Grape seed extract and OPC
Dr. med. Heinz Lüscher
In 1979, the so-called French paradox was described, namely that the heart attack rate in France is one third lower than in the USA, although the French eat more fat, smoke more and exercise less, but drink considerably more red wine. In the meantime, countless other studies have been carried out worldwide on this subject, with the same results every time: The probability of dying from a heart attack or stroke is 40 – 60% lower among regular wine drinkers. I do not want to tempt you to drink to excess. However, having a glass of wine every now and then is obviously beneficial to health. The reason for this is the secondary plant substances contained in wine, namely OPC, even if wine contains only a small amount of them in comparison with grape seed extract, for example.
A group of secondary plant substancesOPC
OPCs (oligomeric proanthocyanidins) are a group of colourless, natural plant substances found in many fruits, vegetables, nuts, tree bark and leaves. The content of OPC is also the reason why the leaves change colour in autumn. OPC has now been detected in more than 500 different plants. The amount of OPC is particularly high in grapes, especially in the seeds and skin. Grapes with seeds that have been bred away are therefore nonsense.
The effect of OPC
OPC is a highly potent antioxidant, it neutralises dangerous free radicals that cause damage in various organs throughout the body. This explains why so many diseases can be positively influenced by OPC. The spectrum of effects of OPC in the body is almost too good to be true. In the foreground is the protective effect on the walls of the blood vessels. In the arteries, this reduces the susceptibility to arteriosclerotic deposits (“arteriosclerosis”). Arteriosclerosis is a risk factor for many dreaded cardiovascular diseases, such as high blood pressure, heart attack, stroke, etc. In the veins, the walls become tighter and less permeable, which counteracts varicose veins and leg oedema. On the skin, OPC has a similar effect, it helps to build up collagen and makes the skin firmer and more elastic. The brain also benefits from OPC because it crosses the blood-brain barrier.
How can you benefit from OPC?
Our body cannot produce OPC itself, so it has to be supplied by food. The OPC content in fruits develops only at the very end of the ripening process. Many of the fruits offered in shops have been picked in an unripe state and have in some cases been transported long distances. Unfortunately, we usually remove the skins from those fruits that contain the most OPC. Grape seeds are usually removed or swallowed whole, so that they have no effect on the body. If we want to benefit from the various effects of OPC, the only way to do so is often to take OPC in the form of capsules.
Another potent active ingredient from grapes is resveratrol

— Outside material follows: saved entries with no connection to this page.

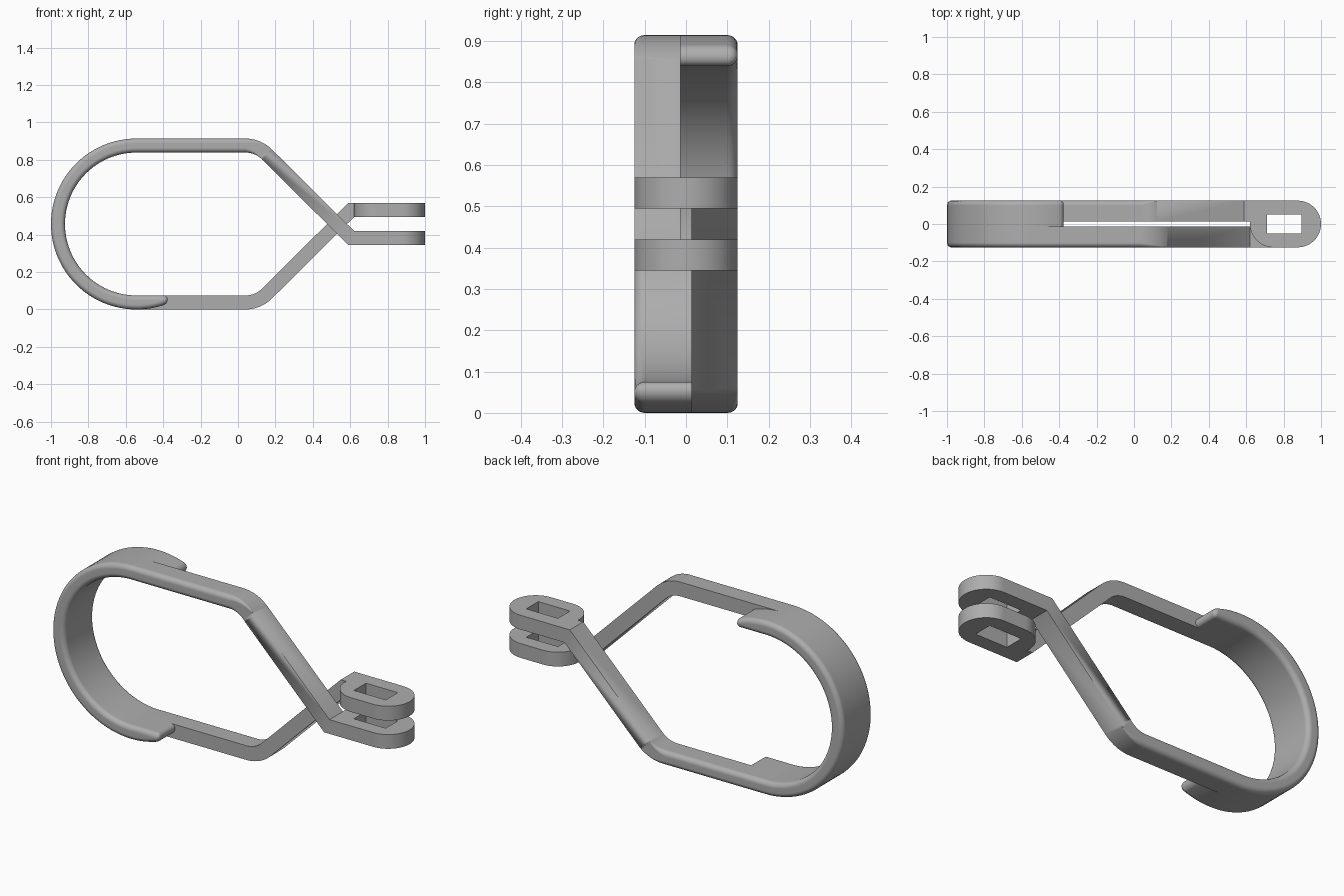
import bpy, bmesh, math
from mathutils import Matrix, Vector

cube = bpy.data.objects.get("Cube")
if cube:
    bpy.data.objects.remove(cube, do_unlink=True)

R, T, W = 0.457, 0.075, 0.125      # ring radius, band thickness, half width
CX, CZ = R - 1, R                  # ring centre
GAP, FILLET = 0.013, 0.025
TAB_X, TAB_Z = 0.62, 0.345

steel = bpy.data.materials.new("satin grey")
steel.use_nodes = True
grey = (0.42, 0.42, 0.42, 1)
steel.diffuse_color = grey
steel.node_tree.nodes["Principled BSDF"].inputs["Base Color"].default_value = grey


def section(inner, outer, y0, y1, f):
    """Band cross-section, rounded on the outside edge only."""
    a, b = Vector((inner[0], 0, inner[1])), Vector((outer[0], 0, outer[1]))
    thick = (b - a).length
    f = min(f, thick * 0.49)
    pts = [(0, y1)]
    for i in range(7):
        t = i / 6 * math.pi / 2
        pts.append((f - f * math.cos(t), y0 + f - f * math.sin(t)))
    pts += [(thick - p, y) for p, y in reversed(pts)]
    return [a + (b - a) * (p / thick) + Vector((0, y, 0)) for p, y in pts]


def half_stations():
    """Stations from the lip tip, round the ring and along one arm."""
    lip, tip = 0.147, 0.02
    steps = [(lip * i / 8, 0) for i in range(1, 9)]
    for i in range(1, 7):
        t = i / 6 * math.pi / 2
        steps.append((lip + tip * math.sin(t), tip * (1 - math.cos(t))))
    out = []
    for d, inset in reversed(steps):
        low = CZ - math.sqrt(R * R - d * d)
        out.append(section((CX + d, T - inset), (CX + d, low + inset), inset - W, GAP, FILLET))
    # half ring
    for i in range(49):
        t = math.pi * i / 48
        s, c = math.sin(t), math.cos(t)
        out.append(section((CX - (R - T) * s, CZ - (R - T) * c),
                           (CX - R * s, CZ - R * c), -W, GAP * c, FILLET))
    # bend into the diagonal, with the edge rounding running out
    bx, ro = 0.04, 0.2
    for i in range(11):
        t = math.pi / 4 * i / 10
        s, c = math.sin(t), math.cos(t)
        bz = 2 * R - ro
        out.append(section((bx + (ro - T) * s, bz + (ro - T) * c),
                           (bx + ro * s, bz + ro * c), -W, -GAP, FILLET * (1 - i / 10)))
    # mitred corner and tab root
    out.append(section((TAB_X - 0.031, TAB_Z), (TAB_X, TAB_Z + T), -W, -GAP, 0))
    out.append(section((TAB_X, TAB_Z), (TAB_X, TAB_Z + T), -W, -GAP, 0))
    return out


def finish(bm, name):
    mesh = bpy.data.meshes.new(name)
    bm.to_mesh(mesh)
    bm.free()
    obj = bpy.data.objects.new(name, mesh)
    bpy.context.collection.objects.link(obj)
    mesh.materials.append(steel)
    bpy.ops.object.select_all(action='DESELECT')
    obj.select_set(True)
    bpy.context.view_layer.objects.active = obj
    bpy.ops.object.shade_smooth_by_angle(angle=math.radians(32))
    mod = obj.modifiers.new("even shading", 'WEIGHTED_NORMAL')
    mod.keep_sharp = True
    return obj


# The two halves are identical, turned half round the long axis
turn = (Matrix.Translation((0, 0, CZ)) @ Matrix.Rotation(math.pi, 4, 'X')
        @ Matrix.Translation((0, 0, -CZ)))

# Spring band: loft one half, open its seam, then weld on the turned copy
bm = bmesh.new()
rings = [[bm.verts.new(p) for p in sec] for sec in half_stations()]
n = len(rings[0])
for a, b in zip(rings, rings[1:]):
    for i in range(n):
        j = (i + 1) % n
        bm.faces.new((a[i], a[j], b[j], b[i]))
bm.faces.new(rings[0])
bm.faces.new(rings[-1])
bmesh.ops.remove_doubles(bm, verts=bm.verts[:], dist=0.0001)
bmesh.ops.recalc_face_normals(bm, faces=bm.faces[:])
seam = [f for f in bm.faces
        if all(v.co.x < CX + 0.001 and abs(v.co.y) < GAP + 0.001 for v in f.verts)]
bmesh.ops.delete(bm, geom=seam, context='FACES')
copy = bmesh.ops.duplicate(bm, geom=bm.verts[:] + bm.edges[:] + bm.faces[:])
bmesh.ops.transform(bm, matrix=turn,
                    verts=[g for g in copy["geom"] if isinstance(g, bmesh.types.BMVert)])
ring_verts = [v for v in bm.verts if v.co.x < CX + 0.001 and abs(v.co.y) < GAP + 0.001]
bmesh.ops.remove_doubles(bm, verts=ring_verts, dist=0.0001)
finish(bm, "spring_band")


# Slotted end tabs
def tab(name, matrix):
    outline = [(TAB_X, -W)]
    for i in range(25):
        t = math.pi * (i / 24 - 0.5)
        outline.append((1 - W + W * math.cos(t), W * math.sin(t)))
    for i in range(13):
        t = math.pi / 2 * (1 + i / 12)
        outline.append((TAB_X + W + W * math.cos(t), W * math.sin(t)))
    slot = [(0.71, -0.05), (0.895, -0.05), (0.895, 0.05), (0.71, 0.05)]
    bm = bmesh.new()
    for loop in (outline, slot):
        vs = [bm.verts.new((x, y, TAB_Z)) for x, y in loop]
        for i, v in enumerate(vs):
            bm.edges.new((v, vs[i - 1]))
    bmesh.ops.triangle_fill(bm, edges=bm.edges[:], use_beauty=True)
    ext = bmesh.ops.extrude_face_region(bm, geom=bm.faces[:])
    bmesh.ops.translate(bm, vec=(0, 0, T),
                        verts=[g for g in ext["geom"] if isinstance(g, bmesh.types.BMVert)])
    bmesh.ops.recalc_face_normals(bm, faces=bm.faces[:])
    bm.transform(matrix)
    finish(bm, name)


tab("lower_tab", Matrix.Identity(4))
tab("upper_tab", turn)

Resveratrol is mainly found in the grape skin, but in smaller amounts also in the rest of the vine plant, in the seeds, stems, vines and roots. Resveratrol belongs to the so-called polyphenols, which are known for their high antioxidant potency. Resveratrol has also been shown to have a pronounced antioxidant effect. The antioxidant effect is important for vascular protection in the heart and blood circulation. However, the brain is also known to suffer from excessive oxidative stress. Resveratrol, which crosses the blood-brain barrier, has also been shown to have a neuroprotective effect (protection of brain cells) in several in vivo studies in rats.
It also has an inhibitory effect on platelet aggregation (“clumping” of blood platelets), which is another important aspect of its protective effect on blood vessels. This is another important aspect of its protective effect on the blood vessels, as it can prevent thromboses and infarctions (heart, brain, etc.). Resveratrol also has anti-cancer and antifungal properties and increases fat burning.
If a grape seed extract capsule also contains vitamin C, which is also a powerful antioxidant, this further enhances the effect of OPC and resveratrol and vice versa (synergistic effect).
- Heart attack
- High blood pressure
- Varicose Veins
- Swollen legs (edema)
- Increased cholesterol
- Glaucoma (high eye pressure)
- Cataract (cloudy lens)
- Damage caused by diabetes
- Aging process (e.g. of the skin)
- skin rashes (eczema, acne, psoriasis, allergies)
- Poor wound healing
- Hair Loss
- Arthritis (rheumatic joint inflammation)
- Rheumatic complaints
- Hay fever
- Lack of concentration
- Learning problems
- Tiredness, exhaustion
- Irregular period
- Menstrual cramps
- Climacteric complaints
Grape seed extract has a preventive or curative effect on the following diseases
Take 2-3 capsules of 300-400 mg grape seed extract a day, spread over the day, before meals.
There are no side effects. However, people who are taking anticoagulants (anticoagulants) should talk to their doctor about the possible strengthening effect of grape seed extract. The anticoagulants might be reduced, which could be a good thing. This “precautionary measure” does not apply to platelet aggregation inhibitors (e.g. Aspirin cardio).